Task description: Each record below must come back exactly as written; its pictures must not.

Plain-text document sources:

──────────

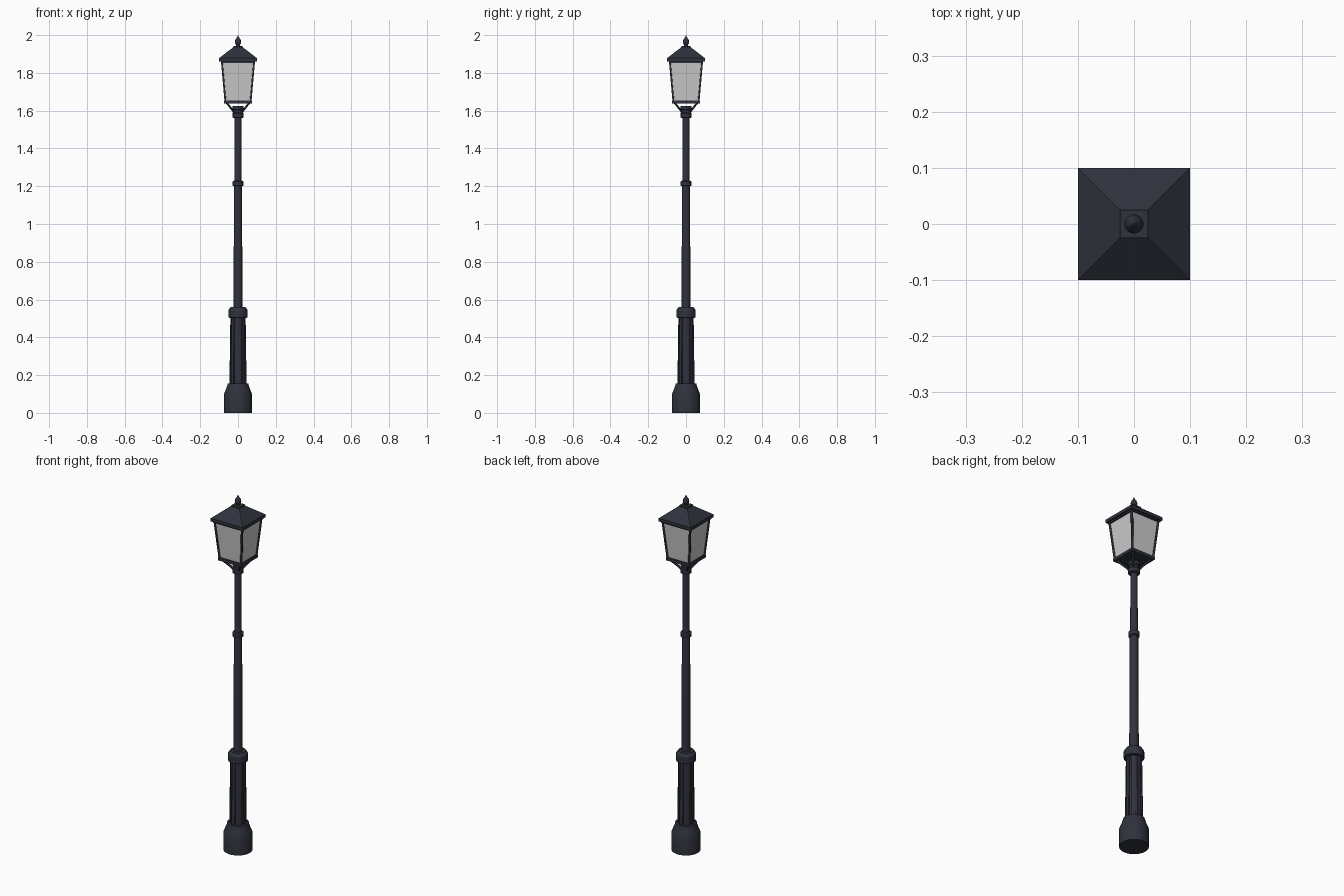
import bpy, bmesh, math
from mathutils import Vector

if "Cube" in bpy.data.objects:
    bpy.data.objects.remove(bpy.data.objects["Cube"])


def material(name, col):
    m = bpy.data.materials.new(name)
    m.diffuse_color = (*col, 1)
    m.use_nodes = True
    m.node_tree.nodes["Principled BSDF"].inputs["Base Color"].default_value = m.diffuse_color
    return m


IRON = material("dark_iron", (0.028, 0.032, 0.045))
GLASS = material("frosted_glass", (0.6, 0.6, 0.6))


def finish(name, bm, mat, smooth):
    bmesh.ops.recalc_face_normals(bm, faces=bm.faces)
    me = bpy.data.meshes.new(name)
    bm.to_mesh(me)
    bm.free()
    me.materials.append(mat)
    ob = bpy.data.objects.new(name, me)
    bpy.context.collection.objects.link(ob)
    if smooth:
        bpy.ops.object.select_all(action='DESELECT')
        ob.select_set(True)
        bpy.context.view_layer.objects.active = ob
        bpy.ops.object.shade_smooth_by_angle(angle=math.radians(30))
    return ob


def loft(name, profile, section, mat=IRON, caps=True, smooth=True):
    """Stack scaled copies of a unit cross-section along (radius, z) points."""
    bm = bmesh.new()
    rings = [[bm.verts.new((x * r, y * r, z)) for x, y in section] for r, z in profile]
    n = len(section)
    for a, b in zip(rings, rings[1:]):
        for i in range(n):
            j = (i + 1) % n
            bm.faces.new((a[i], a[j], b[j], b[i]))
    if caps:
        bm.faces.new(rings[0])
        bm.faces.new(rings[-1])
    return finish(name, bm, mat, smooth)


def circle(n):
    return [(math.cos(2 * math.pi * i / n), math.sin(2 * math.pi * i / n)) for i in range(n)]


def bar(name, points, width):
    """Square bar following a short path."""
    cu = bpy.data.curves.new(name, 'CURVE')
    cu.dimensions = '3D'
    cu.bevel_depth = width / 2 * math.sqrt(2)
    cu.bevel_resolution = 0
    cu.use_fill_caps = True
    sp = cu.splines.new('POLY')
    sp.points.add(len(points) - 1)
    for p, co in zip(sp.points, points):
        p.co = (*co, 1)
    cu.materials.append(IRON)
    ob = bpy.data.objects.new(name, cu)
    bpy.context.collection.objects.link(ob)


ROUND = circle(28)
SQUARE = [(-1, -1), (1, -1), (1, 1), (-1, 1)]

# ribbed cross-section for the lower column: eight raised flats
FLUTED = []
for k in range(8):
    for off, r in ((-14, 0.86), (-13, 1), (0, 1.01), (13, 1), (14, 0.86)):
        t = math.radians(45 * k + off)
        FLUTED.append((r * math.cos(t), r * math.sin(t)))

# post
loft("base", [(0.074, 0), (0.074, 0.1), (0.068, 0.115), (0.058, 0.14), (0.055, 0.155),
              (0.042, 0.157)], ROUND)
loft("fluted_column", [(0.045, 0.15), (0.040, 0.51)], FLUTED)
loft("column_collar", [(0.042, 0.503), (0.051, 0.505), (0.051, 0.543), (0.04, 0.56),
                       (0.02, 0.561)], ROUND)
loft("pole", [(0.024, 0.55), (0.021, 1.21), (0.019, 1.22), (0.018, 1.58)], ROUND)
loft("pole_ring", [(0.021, 1.2), (0.028, 1.204), (0.028, 1.226), (0.02, 1.23)], ROUND)
loft("lantern_socket", [(0.02, 1.56), (0.029, 1.563), (0.029, 1.585), (0.025, 1.59),
                        (0.025, 1.603), (0.029, 1.606), (0.029, 1.626)], ROUND)

# lantern body
loft("lantern_floor", [(0.073, 1.638), (0.073, 1.655)], SQUARE, smooth=False)
loft("glass_panes", [(0.066, 1.654), (0.085, 1.865)], SQUARE, GLASS, False, False)
loft("roof", [(0.091, 1.852), (0.091, 1.86), (0.1, 1.86), (0.1, 1.878), (0.025, 1.936),
              (0.025, 1.942)], SQUARE, smooth=False)

# corner bars and support brackets
for sx, sy in SQUARE:
    def corner(*rz):
        return [Vector((sx * r, sy * r, z)) for r, z in rz]
    bar("corner_bar", corner((0.067, 1.65), (0.086, 1.865)), 0.009)
    bar("bracket", corner((0.018, 1.585), (0.027, 1.6), (0.042, 1.619), (0.060, 1.642)), 0.009)

# finial
loft("finial", [(0.012, 1.94), (0.009, 1.948), (0.014, 1.953), (0.017, 1.963), (0.015, 1.973),
                (0.009, 1.983), (0.004, 1.991), (0.0008, 2.0)], circle(20))
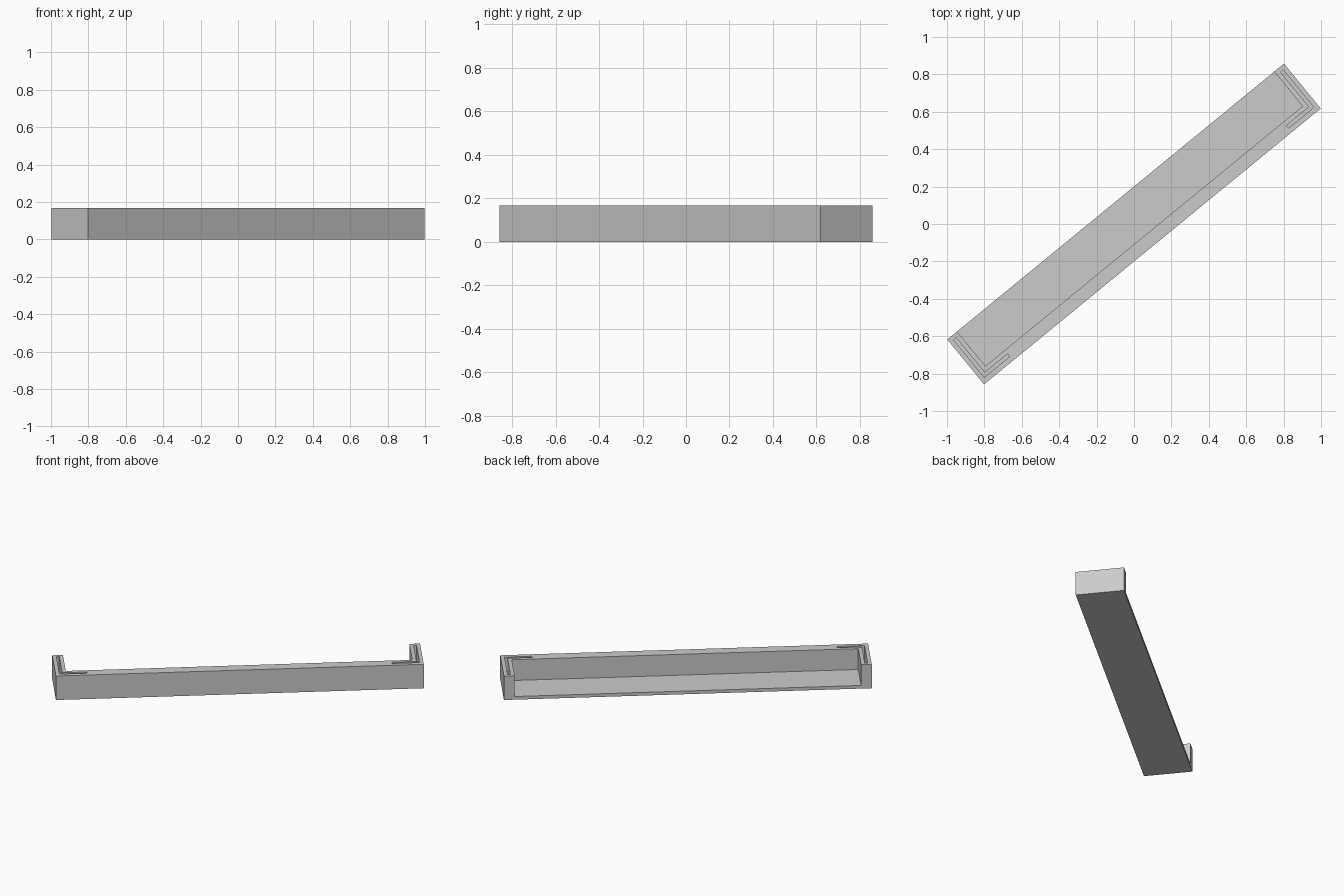
import bpy, bmesh, math

if "Cube" in bpy.data.objects:
    bpy.data.objects.remove(bpy.data.objects["Cube"])

HALF_L, HALF_W, HEIGHT = 1.1635, 0.155, 0.167
FLOOR, GROOVE_BOTTOM = 0.022, 0.07
INNER_X, INNER_Y = 1.096, -0.084
ANGLE = math.radians(39.33)

grey = bpy.data.materials.new("light grey")
grey.use_nodes = True
grey.diffuse_color = (0.6, 0.6, 0.6, 1)
grey.node_tree.nodes["Principled BSDF"].inputs["Base Color"].default_value = (0.6, 0.6, 0.6, 1)


def prism(name, outline, bottom, top):
    """Extrude a flat outline from bottom to top."""
    bm = bmesh.new()
    face = bm.faces.new([bm.verts.new((x, y, bottom)) for x, y in outline])
    ext = bmesh.ops.extrude_face_region(bm, geom=[face])
    moved = [v for v in ext["geom"] if isinstance(v, bmesh.types.BMVert)]
    bmesh.ops.translate(bm, verts=moved, vec=(0, 0, top - bottom))
    bmesh.ops.recalc_face_normals(bm, faces=bm.faces)
    mesh = bpy.data.meshes.new(name)
    bm.to_mesh(mesh)
    bm.free()
    mesh.materials.append(grey)
    obj = bpy.data.objects.new(name, mesh)
    bpy.context.collection.objects.link(obj)
    return obj


def rect(x0, x1, y0, y1):
    return [(x0, y0), (x1, y0), (x1, y1), (x0, y1)]


def cut(target, cutter):
    """Subtract the cutter, then discard it."""
    cutter.hide_render = True
    mod = target.modifiers.new("cut", 'BOOLEAN')
    mod.operation = 'DIFFERENCE'
    mod.solver = 'EXACT'
    mod.object = cutter
    bpy.context.view_layer.objects.active = target
    bpy.ops.object.modifier_apply(modifier=mod.name)
    bpy.data.objects.remove(cutter)


# Tray body, open along its back long side
tray = prism("tray", rect(-HALF_L, HALF_L, -HALF_W, HALF_W), 0, HEIGHT)
cut(tray, prism("recess_cutter", rect(-INNER_X, INNER_X, INNER_Y, 0.3), FLOOR, 0.3))

# L-shaped grooves in the rim at both front corners
groove = [(1.139, -0.127), (1.139, 0.132), (1.121, 0.132),
          (1.121, -0.109), (0.965, -0.109), (0.965, -0.127)]
for side in (-1, 1):
    cut(tray, prism("groove_cutter", [(side * x, y) for x, y in groove], GROOVE_BOTTOM, 0.3))

# Set the tray diagonally
tray.rotation_euler.z = ANGLE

──────────

Task result:
import bpy, bmesh, math
from mathutils import Vector

if "Cube" in bpy.data.objects:
    bpy.data.objects.remove(bpy.data.objects["Cube"])


def material(name, col):
    m = bpy.data.materials.new(name)
    m.diffuse_color = (*col, 1)
    m.use_nodes = True
    m.node_tree.nodes["Principled BSDF"].inputs["Base Color"].default_value = m.diffuse_color
    return m


IRON = material("dark_iron", (0.028, 0.032, 0.045))
GLASS = material("frosted_glass", (0.6, 0.6, 0.6))


def finish(name, bm, mat, smooth):
    bmesh.ops.recalc_face_normals(bm, faces=bm.faces)
    me = bpy.data.meshes.new(name)
    bm.to_mesh(me)
    bm.free()
    me.materials.append(mat)
    ob = bpy.data.objects.new(name, me)
    bpy.context.collection.objects.link(ob)
    if smooth:
        bpy.ops.object.select_all(action='DESELECT')
        ob.select_set(True)
        bpy.context.view_layer.objects.active = ob
        bpy.ops.object.shade_smooth_by_angle(angle=math.radians(30))
    return ob


def loft(name, profile, section, mat=IRON, caps=True, smooth=True):
    """Stack scaled copies of a unit cross-section along (radius, z) points."""
    bm = bmesh.new()
    rings = [[bm.verts.new((x * r, y * r, z)) for x, y in section] for r, z in profile]
    n = len(section)
    for a, b in zip(rings, rings[1:]):
        for i in range(n):
            j = (i + 1) % n
            bm.faces.new((a[i], a[j], b[j], b[i]))
    if caps:
        bm.faces.new(rings[0])
        bm.faces.new(rings[-1])
    return finish(name, bm, mat, smooth)


def circle(n):
    return [(math.cos(2 * math.pi * i / n), math.sin(2 * math.pi * i / n)) for i in range(n)]


def bar(name, points, width):
    """Square bar following a short path."""
    cu = bpy.data.curves.new(name, 'CURVE')
    cu.dimensions = '3D'
    cu.bevel_depth = width / 2 * math.sqrt(2)
    cu.bevel_resolution = 0
    cu.use_fill_caps = True
    sp = cu.splines.new('POLY')
    sp.points.add(len(points) - 1)
    for p, co in zip(sp.points, points):
        p.co = (*co, 1)
    cu.materials.append(IRON)
    ob = bpy.data.objects.new(name, cu)
    bpy.context.collection.objects.link(ob)


ROUND = circle(28)
SQUARE = [(-1, -1), (1, -1), (1, 1), (-1, 1)]

# ribbed cross-section for the lower column: eight raised flats
FLUTED = []
for k in range(8):
    for off, r in ((-14, 0.86), (-13, 1), (0, 1.01), (13, 1), (14, 0.86)):
        t = math.radians(45 * k + off)
        FLUTED.append((r * math.cos(t), r * math.sin(t)))

# post
loft("base", [(0.074, 0), (0.074, 0.1), (0.068, 0.115), (0.058, 0.14), (0.055, 0.155),
              (0.042, 0.157)], ROUND)
loft("fluted_column", [(0.045, 0.15), (0.040, 0.51)], FLUTED)
loft("column_collar", [(0.042, 0.503), (0.051, 0.505), (0.051, 0.543), (0.04, 0.56),
                       (0.02, 0.561)], ROUND)
loft("pole", [(0.024, 0.55), (0.021, 1.21), (0.019, 1.22), (0.018, 1.58)], ROUND)
loft("pole_ring", [(0.021, 1.2), (0.028, 1.204), (0.028, 1.226), (0.02, 1.23)], ROUND)
loft("lantern_socket", [(0.02, 1.56), (0.029, 1.563), (0.029, 1.585), (0.025, 1.59),
                        (0.025, 1.603), (0.029, 1.606), (0.029, 1.626)], ROUND)

# lantern body
loft("lantern_floor", [(0.073, 1.638), (0.073, 1.655)], SQUARE, smooth=False)
loft("glass_panes", [(0.066, 1.654), (0.085, 1.865)], SQUARE, GLASS, False, False)
loft("roof", [(0.091, 1.852), (0.091, 1.86), (0.1, 1.86), (0.1, 1.878), (0.025, 1.936),
              (0.025, 1.942)], SQUARE, smooth=False)

# corner bars and support brackets
for sx, sy in SQUARE:
    def corner(*rz):
        return [Vector((sx * r, sy * r, z)) for r, z in rz]
    bar("corner_bar", corner((0.067, 1.65), (0.086, 1.865)), 0.009)
    bar("bracket", corner((0.018, 1.585), (0.027, 1.6), (0.042, 1.619), (0.060, 1.642)), 0.009)

# finial
loft("finial", [(0.012, 1.94), (0.009, 1.948), (0.014, 1.953), (0.017, 1.963), (0.015, 1.973),
                (0.009, 1.983), (0.004, 1.991), (0.0008, 2.0)], circle(20))
import bpy, bmesh, math

if "Cube" in bpy.data.objects:
    bpy.data.objects.remove(bpy.data.objects["Cube"])

HALF_L, HALF_W, HEIGHT = 1.1635, 0.155, 0.167
FLOOR, GROOVE_BOTTOM = 0.022, 0.07
INNER_X, INNER_Y = 1.096, -0.084
ANGLE = math.radians(39.33)

grey = bpy.data.materials.new("light grey")
grey.use_nodes = True
grey.diffuse_color = (0.6, 0.6, 0.6, 1)
grey.node_tree.nodes["Principled BSDF"].inputs["Base Color"].default_value = (0.6, 0.6, 0.6, 1)


def prism(name, outline, bottom, top):
    """Extrude a flat outline from bottom to top."""
    bm = bmesh.new()
    face = bm.faces.new([bm.verts.new((x, y, bottom)) for x, y in outline])
    ext = bmesh.ops.extrude_face_region(bm, geom=[face])
    moved = [v for v in ext["geom"] if isinstance(v, bmesh.types.BMVert)]
    bmesh.ops.translate(bm, verts=moved, vec=(0, 0, top - bottom))
    bmesh.ops.recalc_face_normals(bm, faces=bm.faces)
    mesh = bpy.data.meshes.new(name)
    bm.to_mesh(mesh)
    bm.free()
    mesh.materials.append(grey)
    obj = bpy.data.objects.new(name, mesh)
    bpy.context.collection.objects.link(obj)
    return obj


def rect(x0, x1, y0, y1):
    return [(x0, y0), (x1, y0), (x1, y1), (x0, y1)]


def cut(target, cutter):
    """Subtract the cutter, then discard it."""
    cutter.hide_render = True
    mod = target.modifiers.new("cut", 'BOOLEAN')
    mod.operation = 'DIFFERENCE'
    mod.solver = 'EXACT'
    mod.object = cutter
    bpy.context.view_layer.objects.active = target
    bpy.ops.object.modifier_apply(modifier=mod.name)
    bpy.data.objects.remove(cutter)


# Tray body, open along its back long side
tray = prism("tray", rect(-HALF_L, HALF_L, -HALF_W, HALF_W), 0, HEIGHT)
cut(tray, prism("recess_cutter", rect(-INNER_X, INNER_X, INNER_Y, 0.3), FLOOR, 0.3))

# L-shaped grooves in the rim at both front corners
groove = [(1.139, -0.127), (1.139, 0.132), (1.121, 0.132),
          (1.121, -0.109), (0.965, -0.109), (0.965, -0.127)]
for side in (-1, 1):
    cut(tray, prism("groove_cutter", [(side * x, y) for x, y in groove], GROOVE_BOTTOM, 0.3))

# Set the tray diagonally
tray.rotation_euler.z = ANGLE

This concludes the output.